A federal appeals court on Friday evening blocked the imminent cancellation of federal student loans under President Biden’s debt relief program, days after millions of borrowers began applying for up to $20,000 in forgiveness.
“We are pleased the temporary stay has been granted,” Nebraska Attorney General Doug Peterson (R), one of the states’ officials who sued the administration, said in a statement. “It’s very important that the legal issues involving presidential power be analyzed by the court before transferring over $400 billion in debt to American taxpayers.”
Key details on Biden’s student loan forgiveness
- The Biden administration will extend a pause on student loan payments as legal fights have put the debt relief plan in limbo.
- Confused about the status of student loan forgiveness? Here’s what we know.
- Want to calculate your eligibility? See how much of your loan debt can be forgiven.
- In October, a federal appeals court blocked the imminent cancellation of federal student loans.
- President Biden’s plan will cancel some of the federal student debt held by millions of Americans.
- Borrowers can qualify for up to $10,000 in student loan forgiveness, and recipients of Pell Grants are eligible for an additional $10,000 in forgiveness.
The decision arrives a day after U.S. District Judge Henry E. Autrey, a George W. Bush appointee, dismissed the states’ lawsuit for lack of standing. Earlier Thursday, U.S. Supreme Court Justice Amy Coney Barrett denied a separate request by the Wisconsin Institute for Law and Liberty, working on behalf of a taxpayer’s association, to pause the program.
Biden’s loan relief plan would cancel up to $10,000 in federal student debt for borrowers who earn up to $125,000 annually, or up to $250,000 for married couples. Borrowers who received Pell Grants are eligible for an additional $10,000 in forgiveness.
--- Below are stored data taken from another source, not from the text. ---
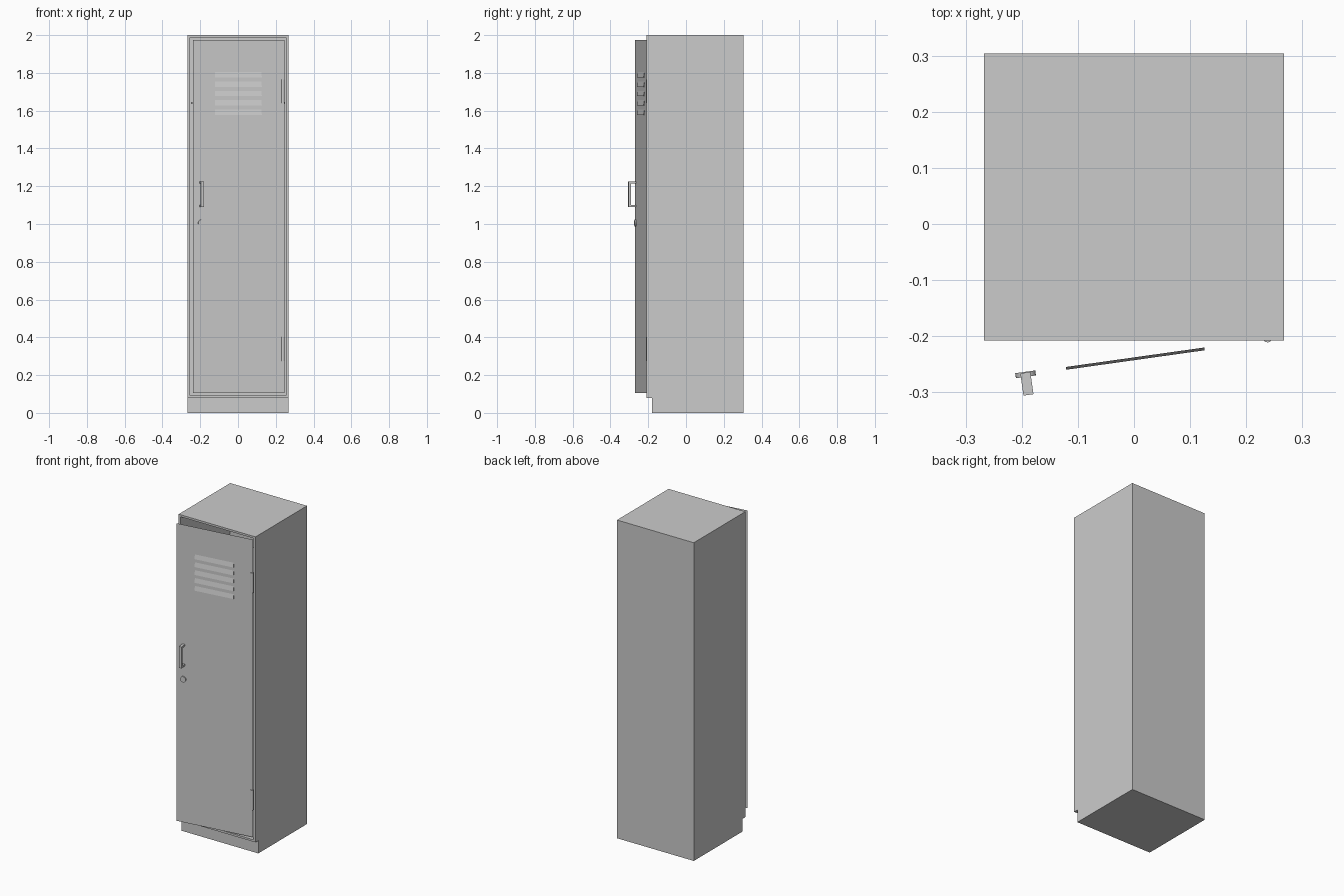
import bpy, bmesh
from math import radians
from mathutils import Matrix, Vector

if "Cube" in bpy.data.objects:
    bpy.data.objects.remove(bpy.data.objects["Cube"])

# door frame of reference: origin on the hinge line, door extends to local -x
DOOR = Matrix.Translation((0.247, -0.203, 0)) @ Matrix.Rotation(radians(8), 4, 'Z')
WORLD = Matrix.Identity(4)


def finish(name, bm, matrix=WORLD):
    bmesh.ops.recalc_face_normals(bm, faces=bm.faces)
    mesh = bpy.data.meshes.new(name)
    bm.to_mesh(mesh)
    bm.free()
    obj = bpy.data.objects.new(name, mesh)
    bpy.context.collection.objects.link(obj)
    obj.matrix_world = matrix
    return obj


def extrude_x(profile, x0, x1):
    """Prism from a (y, z) profile running along x."""
    bm = bmesh.new()
    face = bm.faces.new([bm.verts.new((x0, y, z)) for y, z in profile])
    ext = bmesh.ops.extrude_face_region(bm, geom=[face])
    verts = [g for g in ext['geom'] if isinstance(g, bmesh.types.BMVert)]
    bmesh.ops.translate(bm, verts=verts, vec=(x1 - x0, 0, 0))
    bmesh.ops.recalc_face_normals(bm, faces=bm.faces)
    return bm


def cylinder(name, radius, depth, matrix, place, sides=24):
    bm = bmesh.new()
    bmesh.ops.create_cone(bm, cap_ends=True, segments=sides, radius1=radius,
                          radius2=radius, depth=depth, matrix=matrix)
    obj = finish(name, bm, place)
    bpy.context.view_layer.objects.active = obj
    bpy.ops.object.select_all(action='DESELECT')
    obj.select_set(True)
    bpy.ops.object.shade_smooth_by_angle(angle=radians(35))
    return obj


# cabinet shell with recessed plinth, hollowed from the front
bm = extrude_x([(-0.18, 0), (0.304, 0), (0.304, 2), (-0.208, 2),
                (-0.208, 0.08), (-0.18, 0.08)], -0.267, 0.267)
front = min(bm.faces, key=lambda f: f.calc_center_median().y)
bmesh.ops.inset_individual(bm, faces=[front], thickness=0.018)
bmesh.ops.inset_individual(bm, faces=[front], thickness=0, depth=-0.494)
finish("cabinet", bm)

# inner shelf
finish("shelf", extrude_x([(-0.185, 1.635), (0.286, 1.635),
                           (0.286, 1.647), (-0.185, 1.647)], -0.249, 0.249))

# sheet door, slightly ajar
bm = bmesh.new()
bm.faces.new([bm.verts.new(p) for p in
              [(-0.49, 0, 0.105), (0, 0, 0.105), (0, 0, 1.975), (-0.49, 0, 1.975)]])
door = finish("door", bm, DOOR)

# louvres: shallow wedges on the door
for i in range(5):
    z = 1.578 + i * 0.0495
    finish(f"louvre_{i + 1}", extrude_x([(0, z), (-0.005, z), (0, z + 0.028)],
                                        -0.372, -0.123), DOOR)

# square-section bow handle
finish("handle", extrude_x([(0, 1.09), (-0.04, 1.09), (-0.04, 1.225), (0, 1.225),
                            (0, 1.214), (-0.029, 1.214), (-0.029, 1.101), (0, 1.101)],
                           -0.454, -0.436), DOOR)

# round lock
cylinder("lock", 0.018, 0.009, Matrix.Translation((-0.445, -0.003, 1.005))
         @ Matrix.Rotation(radians(90), 4, 'X'), DOOR)

# hinge barrels
for name, z in (("lower_hinge", 0.338), ("upper_hinge", 1.703)):
    cylinder(name, 0.009, 0.126, Matrix.Translation((0.238, -0.202, z)), WORLD, 16)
People have until the end of 2023 to apply, but the administration has encouraged borrowers to do so by Nov. 15 in hopes of it being processed before a pause on student loan payments ends Dec. 31.
White House press secretary Karine Jean-Pierre said in a statement that the appellate court’s order does not prevent people from applying for debt relief, and the administration encourages eligible borrowers to continue to do so. It also does not prevent the Education Department from reviewing applications, she said.
Jean-Pierre stressed that “the order does not reverse the trial court’s dismissal of the case, or suggest that the case has merit. We will continue to move full speed ahead in our preparations in compliance with this order.”
Hours earlier, Biden called the forgiveness policy a “game changer” during an appearance at Delaware State University.
“Our student loan plan lowers costs for Americans as they recover from the pandemic to give everybody a little more breathing room,” Biden said. “Republican members of Congress, Republican governors are doing everything they can to deny this relief. Their outrage is wrong and it’s hypocritical.”
Some 22 million people have applied for the program since a soft launch of the website a week ago, the president said Friday. Another 8 million people whose income information is already on file with the Education Department started receiving notifications this week that they are eligible for automatic debt relief.
Now those borrowers will have to wait for a conservative panel of judges on the 8th Circuit to decide the fate of the loan forgiveness program.
“Tens of millions of Americans have already rushed to apply for debt cancellation, an indication that borrowers are struggling, anxious and eager to see this burden lifted,” said Natalia Abrams, founder of the Student Debt Crisis Center, an advocacy group. “The President’s student debt cancellation plan is a bold solution to these challenges and frivolous lawsuits will not stand in the way.”
The Biden administration has maintained that its debt cancellation plan is legal, saying a 2003 law authorizes the secretary of education “to alleviate the hardship that federal student loan recipients may suffer as a result of national emergencies.”
The six states involved in the lawsuit — Arkansas, Iowa, Kansas, Missouri, Nebraska and South Carolina — argue that the administration has no right to take action on this scale without congressional approval. They also say the policy would impose economic harm on state investment entities and student loan companies that own debt from the defunct Federal Family Education Loan program.
Student loan forgiveness
The latest: The Supreme Court will review the legality of President Biden’s debt relief plan, after another appeals court rejected a bid to revive it. To date, Biden’s student loan forgiveness plan is on ice after a Texas judge blocked the student debt relief plan.
Calculate your eligibility: We tackled everything you need to know about the debt relief plan. Use this calculator to see how much of your student loan debt can be forgiven. Here’s what to expect in the student loan forgiveness application.
The opponents: What is happening to student loan forgiveness? A federal appeals court temporarily halted the student debt relief program. Six Republican-led states are also suing to overturn President Biden’s student loan forgiveness plan. An Indiana lawsuit was the first significant legal action seeking to invalidate Biden’s policy.